The 2020 Corruption Perceptions Index was released by Transparency International. It covers 180 countries and territories based on “perceived levels of public sector corruption,” pulled from 13 expert assessments and polls of business executives. The United States tumbled to its worst score since 2012. The scale used runs from 1 to 100. The lower the score is, the higher the perception of public corruption is.
In the new study, the United States ranks 25th among all nations with a score of 67. The two nations with the best scores are New Zealand and Denmark with scores of 88. Gary Kalman, Director of the U.S. Office of Transparency International, commented:
Attacks by the previous administration on a landmark anti-bribery law, on whistleblowers with evidence of fraud and corruption in the government, on oversight of pandemic relief funding, and on the nation’s electoral process were all likely factors impacting assessments of corruption in the United States.
Executives at Transparency International believe that actions by the new administration could move the score back in the right direction.
Delia Ferreira Rubio, Chair of Transparency International, said the pandemic has thrown new light onto the corruption problem worldwide: “COVID-19 is not just a health and economic crisis. It is a corruption crisis. And one that we are currently failing to manage.” He believes nations with high corruption have been less able to fight the disease because of flaws in government systems brought on by systemic problems.
The United States finds itself in particularly troubling company. It ranks below the United Arab Emirates and Uruguay, each with a score of 71. Chile with a score of 67, and Qatar a score of 63.
At least the United States is nowhere near the bottom of the list. Syria, Somalia and South Sudan are in the bottom three places with 14, 12 and 12 points, respectively.
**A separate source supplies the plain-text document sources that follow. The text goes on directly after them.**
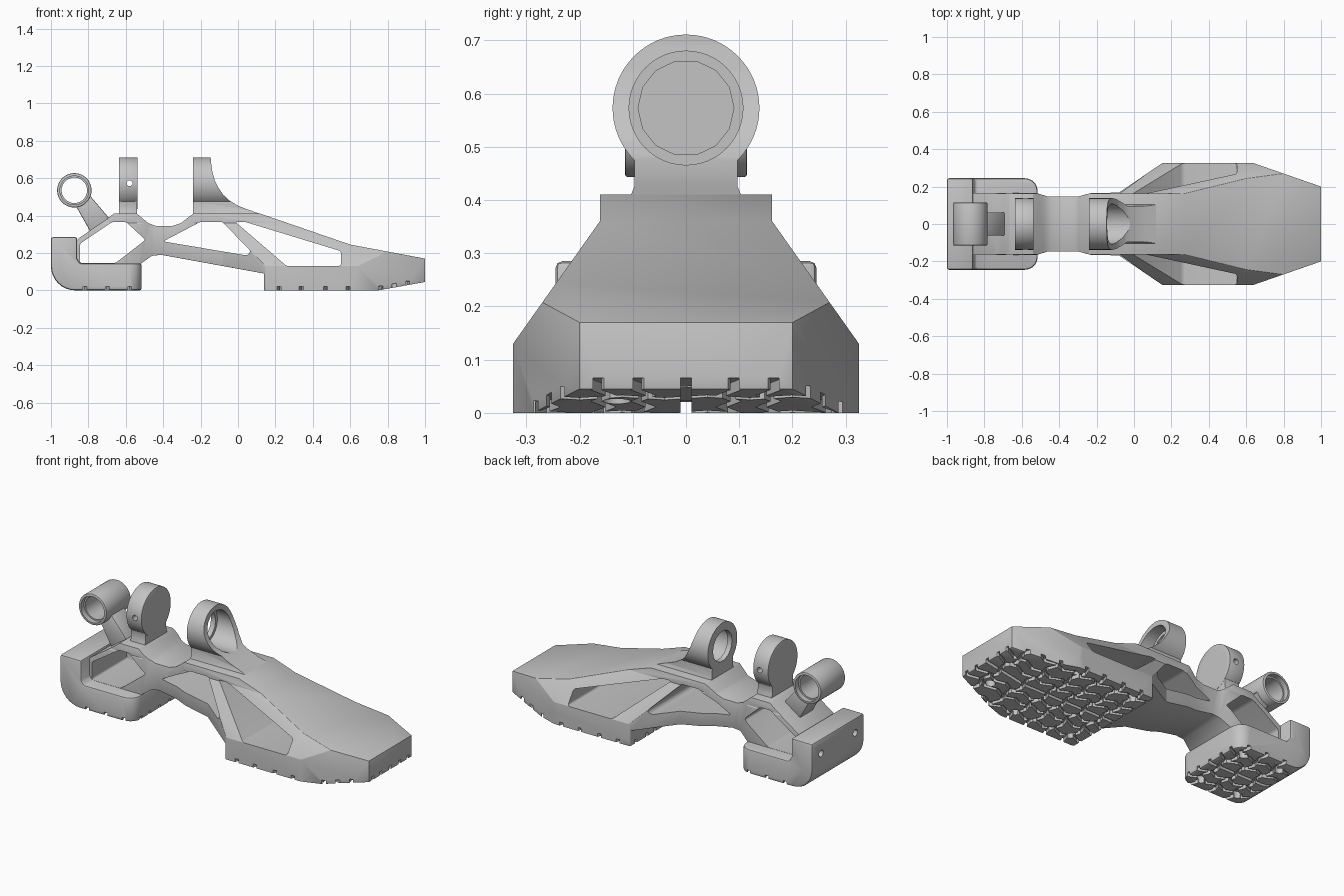
import bpy, bmesh, math
from mathutils import Matrix, Vector

if "Cube" in bpy.data.objects:
    bpy.data.objects.remove(bpy.data.objects["Cube"])

grey = bpy.data.materials.new("light_grey")
grey.use_nodes = True
grey.diffuse_color = (0.55, 0.55, 0.55, 1)
grey.node_tree.nodes["Principled BSDF"].inputs["Base Color"].default_value = (0.55, 0.55, 0.55, 1)


def new_object(name, bm):
    bmesh.ops.recalc_face_normals(bm, faces=bm.faces)
    me = bpy.data.meshes.new(name)
    bm.to_mesh(me)
    bm.free()
    me.materials.append(grey)
    ob = bpy.data.objects.new(name, me)
    bpy.context.collection.objects.link(ob)
    return ob


def prism(name, pts, axis, lo, hi, rounding=0.0):
    """Extrude a 2D outline along an axis, optionally rounding its corners."""
    place = {"x": lambda a, b, t: (t, a, b),
             "y": lambda a, b, t: (a, t, b),
             "z": lambda a, b, t: (a, b, t)}[axis]
    bm = bmesh.new()
    ends = [[bm.verts.new(place(a, b, t)) for a, b in pts] for t in (lo, hi)]
    bm.faces.new(ends[0])
    bm.faces.new(ends[1][::-1])
    n = len(pts)
    for i in range(n):
        j = (i + 1) % n
        bm.faces.new((ends[0][i], ends[0][j], ends[1][j], ends[1][i]))
    if rounding:
        bm.edges.ensure_lookup_table()
        sides = [bm.edges.get((ends[0][i], ends[1][i])) for i in range(n)]
        bmesh.ops.bevel(bm, geom=sides, offset=rounding, segments=4, profile=0.5, affect='EDGES')
    return new_object(name, bm)


def cylinder(name, centre, axis, radius, length, sides=48):
    bm = bmesh.new()
    bmesh.ops.create_cone(bm, cap_ends=True, segments=sides, radius1=radius, radius2=radius, depth=length)
    rot = Vector((0, 0, 1)).rotation_difference(
        Vector({"x": (1, 0, 0), "y": (0, 1, 0), "z": (0, 0, 1)}[axis])).to_matrix().to_4x4()
    bm.transform(Matrix.Translation(centre) @ rot)
    return new_object(name, bm)


def bake(ob):
    """Apply the modifier stack."""
    dg = bpy.context.evaluated_depsgraph_get()
    me = bpy.data.meshes.new_from_object(ob.evaluated_get(dg))
    ob.modifiers.clear()
    ob.data = me


def boolean(ob, tool, operation='DIFFERENCE'):
    mod = ob.modifiers.new("boolean", 'BOOLEAN')
    mod.operation, mod.solver, mod.object = operation, 'EXACT', tool
    bake(ob)
    bpy.data.objects.remove(tool)
    return ob


def soften(ob, width):
    mod = ob.modifiers.new("bevel", 'BEVEL')
    mod.width, mod.segments, mod.limit_method, mod.angle_limit = width, 2, 'ANGLE', math.radians(32)
    bake(ob)


def mirrored(pts):
    return pts + [(x, -y) for x, y in reversed(pts)]


# Frame: side outline trimmed by plan and end outlines
side = [(-.90, .23), (-.85, .28), (-.70, .382), (-.665, .41), (-.54, .41), (-.48, .36), (-.44, .345),
        (-.35, .345), (-.305, .36), (-.24, .41), (.12, .41), (.60, .245), (1, .17), (1, .045),
        (.75, 0), (.14, 0), (.14, .09), (-.41, .19), (-.46, .185), (-.53, .135), (-.54, .10), (-.90, .10)]
plan = mirrored([(-.95, .165), (-.52, .165), (-.46, .147), (-.30, .147), (-.23, .165),
                 (-.08, .168), (.15, .325), (.64, .325), (1.0, .2)])
end = [(-.325, -.1), (.325, -.1), (.325, .13), (.162, .36), (.162, .5),
       (-.162, .5), (-.162, .36), (-.325, .13)]
frame = prism("foot_frame", side, "y", -.5, .5)
boolean(frame, prism("plan_cut", plan, "z", -.2, .8), 'INTERSECT')
boolean(frame, prism("end_cut", end, "x", -1.2, 1.2), 'INTERSECT')
soften(frame, .008)

# Side windows between the struts
windows = [
    [(-.845, .146), (-.845, .25), (-.67, .367), (-.60, .367), (-.495, .27), (-.655, .146)],
    [(-.40, .262), (-.20, .367), (-.085, .367), (.068, .21), (.05, .186)],
    [(-.015, .367), (.035, .367), (.55, .21), (.55, .13), (.26, .13)],
]
for pts in windows:
    boolean(frame, prism("window_cut", pts, "y", -.6, .6, .012))

# Heel: plate curling up into a back wall
curl = [(-.87 - .13 * math.sin(a), .13 - .13 * math.cos(a))
        for a in [i * math.pi / 16 for i in range(9)]]
heel_side = [(-.515, 0)] + curl + [(-1, .285), (-.86, .285), (-.86, .17), (-.845, .145), (-.515, .145)]
heel = prism("heel", heel_side, "y", -.245, .245)
corner = [(-.585 + .07 * math.sin(a), .175 + .07 * math.cos(a)) for a in [i * math.pi / 10 for i in range(6)]]
boolean(heel, prism("heel_plan", mirrored([(-1.1, .245)] + corner), "z", -.2, .8), 'INTERSECT')
soften(heel, .012)
for s in (-1, 1):
    boolean(heel, cylinder("bolt_cut", (-1, s * .16, .2), "x", .037, .10, 24))
    boolean(heel, cylinder("bolt_hole_cut", (-.95, s * .16, .2), "x", .02, .16, 16))


# Tread grooves that follow the sole, rising at the toe
def sole(x):
    return max(0.0, (x - .75) * .18)


def groove(path, offset):
    """Ribbon cutter along a path in plan, widened by the offset on both sides."""
    bm = bmesh.new()
    rows = []
    for x, y in path:
        row = []
        for sign, dz in ((-1, -.04), (1, -.04), (1, .021), (-1, .021)):
            px, py = x + sign * offset[0], y + sign * offset[1]
            row.append(bm.verts.new((px, py, sole(x) + dz)))
        rows.append(row)
    for r, q in zip(rows, rows[1:]):
        for i in range(4):
            bm.faces.new((r[i], r[(i + 1) % 4], q[(i + 1) % 4], q[i]))
    bm.faces.new(rows[0])
    bm.faces.new(rows[-1][::-1])
    return new_object("groove_cut", bm)


def tread(ob, x_lines, y_lines, x0, steps, pitch):
    for x in x_lines:
        path = [(x + (.014 if i % 2 else -.014), -.36 + i * .08) for i in range(10)]
        boolean(ob, groove(path, (.011, 0)))
    for y in y_lines:
        amp = .014 if y else 0
        path = [(x0 + i * pitch, y + (amp if i % 2 else -amp) * (1 if y > 0 else -1)) for i in range(steps)]
        boolean(ob, groove(path, (0, .010)))


tread(frame, [.22, .34, .47, .59, .75, .91], [0, .08, -.08, .155, -.155, .26, -.26], .09, 17, .06)
tread(heel, [-.82, -.70, -.58], [0, .08, -.08, .16, -.16], -.94, 9, .06)

# Round sole sockets
for ob, spots in ((frame, [(.22, .25), (.60, .25), (.87, .13)]), (heel, [(-.60, .17), (-.85, .17)])):
    for x, y in spots:
        for s in (-1, 1):
            boolean(ob, cylinder("socket_cut", (x, s * y, sole(x)), "z", .026, .08, 20))

# Rear clamp ring on its column, with cross screw holes
RZ, RR = .573, .138


def column(lo, hi):
    return prism("column", [(-.11, .395), (.11, .395), (.097, .425), (.095, RZ), (-.095, RZ), (-.097, .425)],
                 "x", lo, hi)


rear = cylinder("rear_clamp_ring", (-.587, 0, RZ), "x", RR, .097, 64)
boolean(rear, column(-.635, -.539), 'UNION')
soften(rear, .008)
boolean(rear, cylinder("bore_cut", (-.587, 0, RZ), "x", .107, .3, 48))
boolean(rear, cylinder("screw_cut", (-.58, 0, RZ), "y", .016, .5, 20))

# Front ring, sweeping down into the deck
flare = cylinder("front_flared_ring", (-.04, 0, RZ), "x", RR, .40, 64)
boolean(flare, column(-.24, .15), 'UNION')
sweep = [(-.24, .39), (-.24, .73), (-.147, .73), (-.145, .69), (-.138, .64), (-.125, .59), (-.105, .55),
         (-.08, .512), (-.045, .48), (0, .453), (.05, .433), (.135, .404), (.13, .39)]
boolean(flare, prism("sweep_cut", sweep, "y", -.3, .3), 'INTERSECT')
boolean(flare, cylinder("counterbore_cut", (.09, 0, RZ), "x", .107, .60, 48))
boolean(flare, cylinder("bore_cut", (-.2, 0, RZ), "x", .09, .3, 14))

# Cross tube at the heel and its arm
TUBE = (-.875, 0, .535)
tube = cylinder("cross_tube", TUBE, "y", .092, .23, 48)
soften(tube, .006)
boolean(tube, cylinder("tube_cut", TUBE, "y", .068, .5, 40))
for s in (-1, 1):
    boolean(tube, cylinder("tube_lip_cut", (TUBE[0], s * .115, TUBE[2]), "y", .077, .06, 40))
arm = prism("tube_arm", [(-.865, .448), (-.79, .505), (-.69, .388), (-.79, .315)], "y", -.062, .062)
soften(arm, .006)

# Smooth curved surfaces, keep the edges sharp
for ob in (frame, heel, rear, flare, tube, arm):
    bpy.ops.object.select_all(action='DESELECT')
    ob.select_set(True)
    bpy.context.view_layer.objects.active = ob
    bpy.ops.object.shade_smooth_by_angle(angle=math.radians(30))
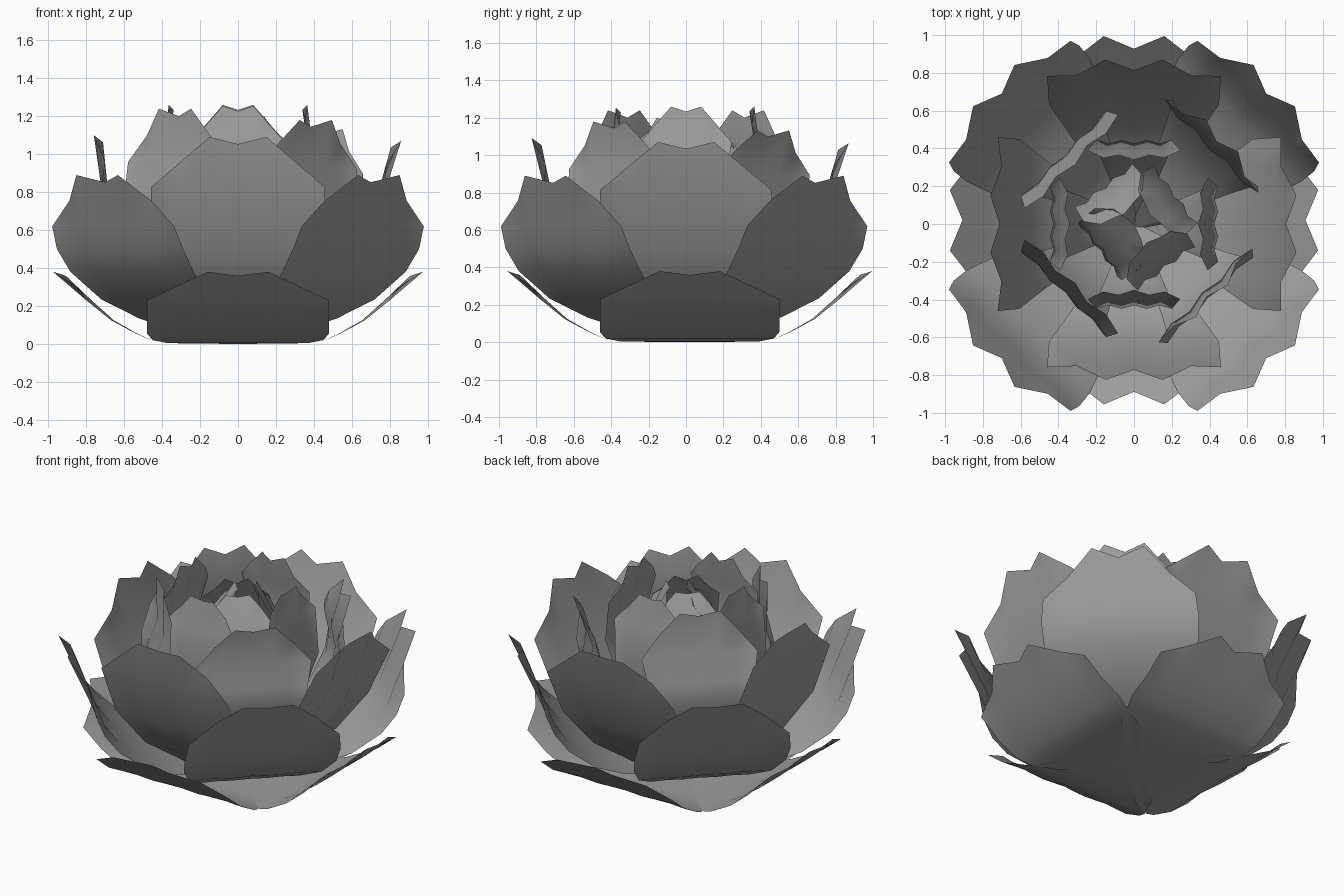
import bpy, math
from mathutils import Vector, Matrix

if "Cube" in bpy.data.objects:
    bpy.data.objects.remove(bpy.data.objects["Cube"], do_unlink=True)

grey = bpy.data.materials.new("petal_grey")
grey.use_nodes = True
colour = (0.35, 0.35, 0.35, 1)
grey.diffuse_color = colour
grey.node_tree.nodes["Principled BSDF"].inputs["Base Color"].default_value = colour

COLUMNS = range(-3, 4)


def petal(name, rows, tip, angle, lean, shift, ripple):
    """Sheet petal: rows are (reach, height, half width), tip is a twin point with a notch."""
    turn = Matrix.Rotation(math.radians(angle), 3, 'Z')
    top = tip[1]

    def place(reach, height, side, column):
        f = height / top
        dent = ripple * f if column % 2 == 0 else 0
        p = Vector((reach + lean * f * f - dent, side, height - max(lean, 0) * 0.6 * f * f))
        return turn @ p + Vector((*shift, 0))

    # rippled body up to the shoulders
    verts = [place(r, z, w * c / 3, c) for r, z, w in rows for c in COLUMNS]
    faces = []
    for i in range(len(rows) - 1):
        for j in range(6):
            a = i * 7 + j
            faces.append((a, a + 7, a + 8, a + 1))

    # scalloped rim: slope, point, notch, point, slope
    shoulder, point = Vector(rows[-1]), Vector(tip)
    base, rim = len(verts) - 7, len(verts)
    for c, mix in ((-2, 0.5), (-1, 1), (0, 0.86), (1, 1), (2, 0.5)):
        r, z, _ = shoulder.lerp(point, mix)
        side = point.z * c if abs(c) < 2 else (shoulder.z + point.z) / 2 * c / 2
        verts.append(place(r, z, side, c))
    faces += [(base, rim, base + 1), (base + 5, rim + 4, base + 6)]
    for j in range(4):
        faces.append((base + j + 1, rim + j, rim + j + 1, base + j + 2))

    mesh = bpy.data.meshes.new(name)
    mesh.from_pydata(verts, [], faces)
    mesh.materials.append(grey)
    mesh.shade_smooth()
    bpy.context.collection.objects.link(bpy.data.objects.new(name, mesh))


def ring(name, rows, tip, start, leans, shift=(0, 0), ripple=0.03):
    for k, lean in enumerate(leans):
        petal(f"{name}_{k + 1}", rows, tip, start + 90 * k, lean, shift, ripple)


# low outer petals, spread almost flat
ring("base_petal",
     [(0, 0, 0.04), (0.3, 0.004, 0.37), (0.46, 0.02, 0.45), (0.54, 0.055, 0.48),
      (0.67, 0.125, 0.48), (0.8, 0.23, 0.48)],
     (0.975, 0.38, 0.16), 0, (0, 0, 0, 0), (0, 0.02), 0.045)

# wide diagonal petals
ring("outer_petal",
     [(0, 0.02, 0.03), (0.25, 0.06, 0.18), (0.44, 0.135, 0.3), (0.62, 0.235, 0.4),
      (0.79, 0.38, 0.46), (0.88, 0.5, 0.47), (0.93, 0.62, 0.455)],
     (1.05, 0.89, 0.155), 45, (0, 0, 0, 0), (0, -0.01), 0.045)

# upright petals between them
ring("middle_petal",
     [(0, 0.03, 0.03), (0.27, 0.1, 0.2), (0.47, 0.26, 0.34), (0.62, 0.5, 0.45), (0.75, 0.83, 0.46)],
     (0.81, 1.1, 0.15), 0, (0.05, 0.06, -0.05, 0.015), ripple=0.045)

# tall diagonal petals, each with its own tilt, bulging below the rim
ring("inner_petal",
     [(0, 0.05, 0.03), (0.28, 0.2, 0.16), (0.44, 0.42, 0.24), (0.53, 0.64, 0.3),
      (0.53, 0.8, 0.32), (0.475, 0.96, 0.35)],
     (0.48, 1.24, 0.12), 45, (0.18, -0.01, -0.01, 0.1))

# narrow petals around the heart, curling inwards at the rim
ring("heart_petal",
     [(0, 0.1, 0.02), (0.22, 0.3, 0.12), (0.36, 0.55, 0.18), (0.445, 0.8, 0.2), (0.39, 1.07, 0.245)],
     (0.365, 1.26, 0.08), 0, (0, 0, 0, 0.01))

# closed bud, petals folding over the centre
ring("bud_petal",
     [(0, 0.15, 0.02), (0.16, 0.4, 0.1), (0.27, 0.65, 0.16), (0.29, 0.85, 0.19), (0.21, 1.05, 0.2)],
     (0.14, 1.2, 0.07), 37, (-0.02, -0.04, -0.13, -0.01), (0, -0.01))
Other notable scores are China in 78th place with a score of 42, India in 86th place with a score of 40 and Russia in 129th place with a score of 30.